What books do you use to enhance your curriculum, teach your students life lessons, or give them a different perspective of the world?
If you read so much as the title of my blog, you probably know I’m an educator, but I’m also a parent to 3 boys (all age 9 and under). Not long before the school year ended for my sons, we sat down and made some goals for the summer, because when you have a lot of time on your hands, it is sadly really easy to let it all slip away. Before we realize what has happened, it will be late July and we will have accomplished nothing more scintillating than watching a whole lot of Netflix if we don’t form some semblance of a plan.
They chose their own goals, but I gave them some suggestions. Some goals are things like working on belt loops for Cub Scouts, going to the local science museum and zoo, swimming, and reading a book now and again.

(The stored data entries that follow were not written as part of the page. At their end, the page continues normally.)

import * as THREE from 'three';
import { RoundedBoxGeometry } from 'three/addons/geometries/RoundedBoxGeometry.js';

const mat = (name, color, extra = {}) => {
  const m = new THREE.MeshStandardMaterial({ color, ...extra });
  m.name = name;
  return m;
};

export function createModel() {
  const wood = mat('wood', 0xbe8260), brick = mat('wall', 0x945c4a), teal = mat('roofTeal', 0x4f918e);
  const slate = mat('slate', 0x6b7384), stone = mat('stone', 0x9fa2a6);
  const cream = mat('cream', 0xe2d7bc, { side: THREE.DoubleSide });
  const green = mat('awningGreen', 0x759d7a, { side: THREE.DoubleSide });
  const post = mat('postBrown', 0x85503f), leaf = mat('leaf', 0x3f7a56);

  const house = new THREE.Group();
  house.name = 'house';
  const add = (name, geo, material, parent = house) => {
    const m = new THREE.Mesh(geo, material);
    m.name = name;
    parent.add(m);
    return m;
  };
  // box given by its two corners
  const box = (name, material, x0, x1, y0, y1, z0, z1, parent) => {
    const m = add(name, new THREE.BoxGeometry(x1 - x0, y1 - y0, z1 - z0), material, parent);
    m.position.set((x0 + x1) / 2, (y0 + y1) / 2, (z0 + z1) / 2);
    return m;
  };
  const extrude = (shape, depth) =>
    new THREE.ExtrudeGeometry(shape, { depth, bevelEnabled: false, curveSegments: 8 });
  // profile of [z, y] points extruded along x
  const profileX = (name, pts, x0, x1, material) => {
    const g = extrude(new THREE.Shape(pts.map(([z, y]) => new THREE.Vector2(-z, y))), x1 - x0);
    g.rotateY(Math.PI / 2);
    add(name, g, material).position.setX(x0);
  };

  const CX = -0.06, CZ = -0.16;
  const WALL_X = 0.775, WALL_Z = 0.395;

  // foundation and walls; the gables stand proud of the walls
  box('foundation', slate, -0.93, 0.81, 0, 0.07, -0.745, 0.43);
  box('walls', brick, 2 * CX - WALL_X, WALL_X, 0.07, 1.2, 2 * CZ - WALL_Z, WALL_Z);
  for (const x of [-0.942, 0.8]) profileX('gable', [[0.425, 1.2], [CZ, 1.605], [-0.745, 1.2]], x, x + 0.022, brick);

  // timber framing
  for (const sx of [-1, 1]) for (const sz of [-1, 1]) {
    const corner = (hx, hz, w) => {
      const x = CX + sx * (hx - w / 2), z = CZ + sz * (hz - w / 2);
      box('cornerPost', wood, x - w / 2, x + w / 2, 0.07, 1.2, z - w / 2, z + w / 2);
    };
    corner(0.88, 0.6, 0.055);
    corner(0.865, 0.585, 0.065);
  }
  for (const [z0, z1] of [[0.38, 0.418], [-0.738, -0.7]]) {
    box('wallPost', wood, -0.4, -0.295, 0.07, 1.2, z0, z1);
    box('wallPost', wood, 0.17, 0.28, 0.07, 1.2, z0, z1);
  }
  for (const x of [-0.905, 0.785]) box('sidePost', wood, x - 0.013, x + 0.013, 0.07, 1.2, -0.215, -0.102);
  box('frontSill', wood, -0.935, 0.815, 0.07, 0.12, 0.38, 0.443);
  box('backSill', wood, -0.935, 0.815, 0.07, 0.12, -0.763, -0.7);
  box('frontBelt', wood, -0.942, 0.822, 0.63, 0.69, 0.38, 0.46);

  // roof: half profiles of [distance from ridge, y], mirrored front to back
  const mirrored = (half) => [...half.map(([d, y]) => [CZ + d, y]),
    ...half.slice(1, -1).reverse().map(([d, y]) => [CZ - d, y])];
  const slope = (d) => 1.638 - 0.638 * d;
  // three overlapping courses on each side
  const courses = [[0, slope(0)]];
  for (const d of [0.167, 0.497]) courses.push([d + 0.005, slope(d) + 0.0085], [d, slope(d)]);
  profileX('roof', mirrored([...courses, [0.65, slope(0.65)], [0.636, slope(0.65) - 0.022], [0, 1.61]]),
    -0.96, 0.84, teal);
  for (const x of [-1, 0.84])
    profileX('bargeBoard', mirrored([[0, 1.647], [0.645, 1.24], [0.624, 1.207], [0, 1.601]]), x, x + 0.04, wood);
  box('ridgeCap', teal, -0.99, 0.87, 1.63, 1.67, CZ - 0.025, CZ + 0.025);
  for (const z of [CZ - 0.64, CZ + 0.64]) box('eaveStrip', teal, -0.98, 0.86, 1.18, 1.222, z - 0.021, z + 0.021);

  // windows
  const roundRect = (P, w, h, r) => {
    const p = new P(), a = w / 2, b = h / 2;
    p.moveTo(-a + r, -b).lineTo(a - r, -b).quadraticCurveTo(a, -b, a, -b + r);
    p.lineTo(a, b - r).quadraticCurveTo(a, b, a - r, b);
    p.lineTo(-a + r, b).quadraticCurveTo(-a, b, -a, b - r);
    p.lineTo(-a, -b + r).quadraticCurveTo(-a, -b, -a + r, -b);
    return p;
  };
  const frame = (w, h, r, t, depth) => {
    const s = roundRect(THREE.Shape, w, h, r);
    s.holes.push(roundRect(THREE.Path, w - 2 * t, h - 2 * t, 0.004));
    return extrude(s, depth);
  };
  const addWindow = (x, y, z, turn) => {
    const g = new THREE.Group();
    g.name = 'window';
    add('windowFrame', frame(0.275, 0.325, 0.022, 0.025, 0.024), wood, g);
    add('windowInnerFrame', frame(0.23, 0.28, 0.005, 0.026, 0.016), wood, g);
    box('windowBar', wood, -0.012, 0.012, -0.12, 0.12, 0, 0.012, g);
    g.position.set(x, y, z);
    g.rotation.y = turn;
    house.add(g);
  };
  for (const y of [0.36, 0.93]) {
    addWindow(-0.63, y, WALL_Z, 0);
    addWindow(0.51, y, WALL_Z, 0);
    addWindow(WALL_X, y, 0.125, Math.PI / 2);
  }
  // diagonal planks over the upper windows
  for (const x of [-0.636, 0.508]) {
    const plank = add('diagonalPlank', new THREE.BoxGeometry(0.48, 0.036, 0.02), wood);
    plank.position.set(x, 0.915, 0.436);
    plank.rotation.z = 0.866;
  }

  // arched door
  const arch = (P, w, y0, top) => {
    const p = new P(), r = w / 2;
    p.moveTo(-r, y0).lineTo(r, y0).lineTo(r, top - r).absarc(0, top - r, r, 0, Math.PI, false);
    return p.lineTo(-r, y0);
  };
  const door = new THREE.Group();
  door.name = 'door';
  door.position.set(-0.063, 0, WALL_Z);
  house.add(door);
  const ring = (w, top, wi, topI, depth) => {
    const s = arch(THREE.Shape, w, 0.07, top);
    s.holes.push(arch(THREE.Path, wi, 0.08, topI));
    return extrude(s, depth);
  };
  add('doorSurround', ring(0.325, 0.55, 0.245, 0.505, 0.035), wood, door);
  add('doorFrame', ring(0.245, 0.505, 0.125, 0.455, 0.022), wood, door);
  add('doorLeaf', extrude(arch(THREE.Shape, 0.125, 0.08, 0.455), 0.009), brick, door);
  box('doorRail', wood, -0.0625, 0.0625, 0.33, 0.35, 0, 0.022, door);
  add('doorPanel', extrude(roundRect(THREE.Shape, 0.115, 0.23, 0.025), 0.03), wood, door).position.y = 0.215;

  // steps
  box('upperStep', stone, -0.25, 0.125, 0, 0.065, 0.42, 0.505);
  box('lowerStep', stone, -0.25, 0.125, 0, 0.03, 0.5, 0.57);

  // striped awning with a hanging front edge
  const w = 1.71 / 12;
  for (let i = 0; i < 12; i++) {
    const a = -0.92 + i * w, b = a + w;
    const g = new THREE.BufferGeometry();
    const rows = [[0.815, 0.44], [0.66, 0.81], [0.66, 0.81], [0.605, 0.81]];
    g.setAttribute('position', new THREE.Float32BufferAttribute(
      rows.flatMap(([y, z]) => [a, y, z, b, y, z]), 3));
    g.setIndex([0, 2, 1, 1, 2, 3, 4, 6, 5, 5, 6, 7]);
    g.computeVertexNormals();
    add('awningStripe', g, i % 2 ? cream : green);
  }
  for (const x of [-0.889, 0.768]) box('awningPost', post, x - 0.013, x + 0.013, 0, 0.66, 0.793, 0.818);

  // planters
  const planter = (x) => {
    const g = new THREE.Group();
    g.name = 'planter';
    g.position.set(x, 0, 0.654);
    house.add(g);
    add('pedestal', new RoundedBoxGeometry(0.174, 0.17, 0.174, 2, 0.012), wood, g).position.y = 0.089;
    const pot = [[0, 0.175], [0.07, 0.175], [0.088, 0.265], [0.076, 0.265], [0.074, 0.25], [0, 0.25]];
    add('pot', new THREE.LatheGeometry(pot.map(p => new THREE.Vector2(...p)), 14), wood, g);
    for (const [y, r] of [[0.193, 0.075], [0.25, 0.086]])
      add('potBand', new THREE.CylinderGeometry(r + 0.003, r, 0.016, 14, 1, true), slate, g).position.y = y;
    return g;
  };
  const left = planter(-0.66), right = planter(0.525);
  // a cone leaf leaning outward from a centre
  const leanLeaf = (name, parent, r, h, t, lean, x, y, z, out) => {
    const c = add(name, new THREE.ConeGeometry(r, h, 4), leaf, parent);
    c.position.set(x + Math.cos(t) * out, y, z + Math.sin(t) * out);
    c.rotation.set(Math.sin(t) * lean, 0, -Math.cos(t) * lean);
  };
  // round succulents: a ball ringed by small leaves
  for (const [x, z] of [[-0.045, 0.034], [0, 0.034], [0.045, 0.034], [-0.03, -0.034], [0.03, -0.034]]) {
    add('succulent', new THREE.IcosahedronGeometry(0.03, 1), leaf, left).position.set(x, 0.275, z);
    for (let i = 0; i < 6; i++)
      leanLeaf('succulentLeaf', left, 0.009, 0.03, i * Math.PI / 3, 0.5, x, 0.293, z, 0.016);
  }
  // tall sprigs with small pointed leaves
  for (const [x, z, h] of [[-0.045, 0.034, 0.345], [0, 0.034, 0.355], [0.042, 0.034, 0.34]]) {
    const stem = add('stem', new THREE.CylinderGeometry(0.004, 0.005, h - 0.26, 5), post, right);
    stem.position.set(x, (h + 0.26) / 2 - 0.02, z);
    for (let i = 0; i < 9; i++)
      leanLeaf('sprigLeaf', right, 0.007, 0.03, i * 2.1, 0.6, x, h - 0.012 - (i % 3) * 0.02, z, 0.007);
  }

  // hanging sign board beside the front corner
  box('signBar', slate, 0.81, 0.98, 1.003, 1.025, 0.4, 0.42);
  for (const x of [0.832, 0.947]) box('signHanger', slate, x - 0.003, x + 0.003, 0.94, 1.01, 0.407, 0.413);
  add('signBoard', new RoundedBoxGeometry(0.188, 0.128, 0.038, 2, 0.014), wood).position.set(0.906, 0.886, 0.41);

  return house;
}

One of the things I know they need to work on is their fine motor skills and handwriting. While some kids may get really excited about practicing forming row after row of individual letters and contrived words, mine simply don’t. I knew that printing handwriting pages off the internet would only end in tears (more than likely mine). Instead, we have implemented Family Art Time. Each night one of us chooses a YouTube video that features “how to” step by step instructions for drawing a fairly simple picture, and all of us attempt to draw it…even the grown-ups. For now, we’ve been choosing from kidsarthub’s channel, but their last video was uploaded 2 years ago, so I know we’ll need to find another at some point. We each have our own little blank notebook to use as a sketchbook, and I hope that they realize at the end of the summer how much their drawing improves over time. We might even revisit some of our early videos in August to see how much better we are at drawing something familiar after so much practice.
We’re still very early in the summer, but so far the results are good. The boys are excited about family art time, they work to control their pencils carefully to create what the video shows, all of us are improving our drawing skills, and we’re spending time together as a family.
One of the things I love about Family Art Time is that it has given us a natural situation to nurture a growth mindset in our boys. They see Mom and Dad erasing when we make mistakes. We have already had one kid remark in frustration that he just isn’t very good at drawing the picture du jour, which led us into a conversation about how practicing is the best way to get better at things.
Want to follow my journey as an artist? I’ve been documenting it on Instagram @thecurriculumnerd.